Depression has become one of the leading chronic conditions in the world today. Most people have bad days where depression can play a major part while a growing minority may have days, weeks, or longer stretches of time where they find it hard to function. Unlike in the past, there are now multiple ways to treat chronic depression. Various forms of therapy and medications used separately or in combination can make the depressive episodes easier, and allow patients to cope with them better.
Medicine for depression has come a long way from its beginnings, and includes several classes of drugs: Selective Serotonin Reuptake Inhibitors (SSRIs), Serotonin-Norepinephrine Reuptake Inhibitors (SNRIs), Benzodiazepines, Tricyclics, and the latest to be approved, Ketamine. All of the above except for Ketamine are taken in a daily pill form. Ketamine is administered as a nasal spray in the doctor’s office. More than one in nine Americans reported having taken medicine for depression for at least a month during the 2011 to 2014 time period, up from one in 50 in the 1980s. All medications may have some sort of side effects, and it is important to talk with a doctor about any drug interactions with other medicines and supplements. It is also important to know when to take them, either with or without food, and if there are foods or drinks to be avoided, how long it will take for the medication to begin working, and how doctor’s visits should be scheduled. Emergency contacts in case of issues with medication should also be discussed.
Cognitive-Behavioral Therapy (CBT), helps patients actively pursue changes in their thoughts and behaviors with the help of a professional therapist, and requires the patients practice the learned skills on a daily basis so that they become habits. It has been proven to be highly effective if the patient is committed to getting better by using it. Interpersonal Therapy (IPT) is a shorter term treatment for major depression used for treating the symptoms by reducing or eliminating them. One-on-one or group counseling are more traditional methods, where the patient or patients meet with counselors to talk through their problems. For those who don’t want in person sessions, there are now mobile apps, texting services, and phone services that serve a similar purpose. Medicine for depression can be used in conjunction with any of these, increasing the chances of success in the treatment of long term or severe depression. Electroconvulsive Therapy (ECT) can be used when medication and counseling don’t work, especially for suicidal individuals, and while methodology has improved, there are still some side effects that make this a last resort treatment.
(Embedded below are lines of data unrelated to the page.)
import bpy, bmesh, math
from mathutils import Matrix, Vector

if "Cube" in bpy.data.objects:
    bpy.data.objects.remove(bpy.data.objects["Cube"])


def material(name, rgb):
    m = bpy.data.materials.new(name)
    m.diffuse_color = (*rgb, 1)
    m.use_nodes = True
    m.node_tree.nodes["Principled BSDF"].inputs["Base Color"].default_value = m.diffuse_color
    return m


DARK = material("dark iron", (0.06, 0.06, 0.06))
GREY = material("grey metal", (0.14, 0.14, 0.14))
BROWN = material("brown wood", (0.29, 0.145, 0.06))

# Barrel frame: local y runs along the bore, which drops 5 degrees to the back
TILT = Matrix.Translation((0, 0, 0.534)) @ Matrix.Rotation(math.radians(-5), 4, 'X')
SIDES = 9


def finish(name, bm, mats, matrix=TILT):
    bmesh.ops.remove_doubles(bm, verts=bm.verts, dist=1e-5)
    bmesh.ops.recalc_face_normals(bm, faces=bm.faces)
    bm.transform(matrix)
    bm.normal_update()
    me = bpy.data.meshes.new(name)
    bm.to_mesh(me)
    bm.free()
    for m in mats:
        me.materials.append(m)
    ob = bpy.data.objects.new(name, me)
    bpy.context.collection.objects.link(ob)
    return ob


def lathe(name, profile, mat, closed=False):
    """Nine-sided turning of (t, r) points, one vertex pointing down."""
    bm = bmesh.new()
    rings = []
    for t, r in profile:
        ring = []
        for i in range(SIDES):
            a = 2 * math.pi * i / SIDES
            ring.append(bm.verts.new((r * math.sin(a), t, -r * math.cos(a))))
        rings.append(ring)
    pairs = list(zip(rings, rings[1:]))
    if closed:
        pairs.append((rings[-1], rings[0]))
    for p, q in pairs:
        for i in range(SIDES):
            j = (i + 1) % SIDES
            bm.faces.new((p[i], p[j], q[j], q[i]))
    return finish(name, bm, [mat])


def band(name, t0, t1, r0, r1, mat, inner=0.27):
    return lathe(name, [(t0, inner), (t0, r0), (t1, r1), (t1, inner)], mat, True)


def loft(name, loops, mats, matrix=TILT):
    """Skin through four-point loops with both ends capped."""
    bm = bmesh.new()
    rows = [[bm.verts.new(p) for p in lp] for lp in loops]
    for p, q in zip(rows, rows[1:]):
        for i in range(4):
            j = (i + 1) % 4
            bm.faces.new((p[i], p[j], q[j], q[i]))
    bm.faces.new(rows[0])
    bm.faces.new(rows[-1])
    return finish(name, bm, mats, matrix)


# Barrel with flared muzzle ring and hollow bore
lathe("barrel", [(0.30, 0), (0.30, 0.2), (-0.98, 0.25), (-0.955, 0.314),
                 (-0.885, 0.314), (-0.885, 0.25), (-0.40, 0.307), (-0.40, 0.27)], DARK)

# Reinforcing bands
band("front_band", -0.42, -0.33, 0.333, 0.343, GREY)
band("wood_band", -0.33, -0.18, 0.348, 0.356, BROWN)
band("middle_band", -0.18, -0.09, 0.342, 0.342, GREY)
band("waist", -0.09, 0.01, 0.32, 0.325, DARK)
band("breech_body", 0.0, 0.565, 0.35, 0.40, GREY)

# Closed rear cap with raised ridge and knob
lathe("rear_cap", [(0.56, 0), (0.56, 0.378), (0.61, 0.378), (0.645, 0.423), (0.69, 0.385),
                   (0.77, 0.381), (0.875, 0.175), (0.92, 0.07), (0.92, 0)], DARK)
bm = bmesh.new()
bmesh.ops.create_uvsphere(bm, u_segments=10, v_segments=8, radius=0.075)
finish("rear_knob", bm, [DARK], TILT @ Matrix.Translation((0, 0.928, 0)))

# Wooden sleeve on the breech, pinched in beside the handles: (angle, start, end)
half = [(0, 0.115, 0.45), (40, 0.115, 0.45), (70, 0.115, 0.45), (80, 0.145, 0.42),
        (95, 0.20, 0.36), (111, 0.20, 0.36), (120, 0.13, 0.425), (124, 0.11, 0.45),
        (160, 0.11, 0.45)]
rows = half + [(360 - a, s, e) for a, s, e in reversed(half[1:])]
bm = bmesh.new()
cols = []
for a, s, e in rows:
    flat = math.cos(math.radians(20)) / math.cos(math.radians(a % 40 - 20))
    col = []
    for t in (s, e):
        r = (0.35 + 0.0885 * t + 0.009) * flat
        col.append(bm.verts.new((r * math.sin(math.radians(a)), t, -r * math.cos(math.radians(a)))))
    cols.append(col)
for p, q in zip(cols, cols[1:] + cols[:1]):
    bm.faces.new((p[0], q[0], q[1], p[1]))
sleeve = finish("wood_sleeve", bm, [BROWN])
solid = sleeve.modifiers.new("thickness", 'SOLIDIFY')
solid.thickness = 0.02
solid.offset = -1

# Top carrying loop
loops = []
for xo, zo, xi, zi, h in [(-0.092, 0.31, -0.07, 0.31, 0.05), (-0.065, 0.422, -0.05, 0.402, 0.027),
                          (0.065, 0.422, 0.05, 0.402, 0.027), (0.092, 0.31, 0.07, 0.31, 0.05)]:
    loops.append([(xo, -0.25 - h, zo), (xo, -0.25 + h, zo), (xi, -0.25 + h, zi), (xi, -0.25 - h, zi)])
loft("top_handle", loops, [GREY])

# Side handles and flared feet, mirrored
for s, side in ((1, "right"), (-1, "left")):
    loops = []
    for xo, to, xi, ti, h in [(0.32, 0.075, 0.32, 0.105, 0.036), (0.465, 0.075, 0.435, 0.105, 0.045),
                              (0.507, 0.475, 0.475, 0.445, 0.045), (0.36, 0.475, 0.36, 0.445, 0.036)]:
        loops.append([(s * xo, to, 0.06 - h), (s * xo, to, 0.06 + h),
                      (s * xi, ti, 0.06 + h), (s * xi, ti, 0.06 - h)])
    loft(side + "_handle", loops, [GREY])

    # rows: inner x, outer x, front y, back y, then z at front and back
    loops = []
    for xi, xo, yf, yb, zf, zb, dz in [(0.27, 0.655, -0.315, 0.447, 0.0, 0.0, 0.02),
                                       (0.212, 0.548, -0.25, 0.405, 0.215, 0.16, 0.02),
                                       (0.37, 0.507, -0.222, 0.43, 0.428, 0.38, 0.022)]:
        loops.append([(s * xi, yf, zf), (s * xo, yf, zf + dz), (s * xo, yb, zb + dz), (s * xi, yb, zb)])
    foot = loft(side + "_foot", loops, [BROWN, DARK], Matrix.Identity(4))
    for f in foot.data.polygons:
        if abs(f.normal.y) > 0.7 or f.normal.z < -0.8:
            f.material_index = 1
Friends, family and coworkers of people who have depression, or who they suspect have depression, should be willing to reach out to the person, check up on them, and be there as someone to talk to without judgement and unasked for advice. If need be, they should intervene if they suspect the person may be a danger to themselves. Suicidal warning signs to watch for are changes for the worse in moods, acting out or reckless behaviors and substance abuse, and talk of things like others being better off without them. They should not treat the person as if they are any different from before they have depression, unless suicidal signs are shown. Depression is a disease, not a weakness on the person’s part. It is also not something that they can get over by being told to do so. There should be no stigma involved. It can happen to anyone, at any time.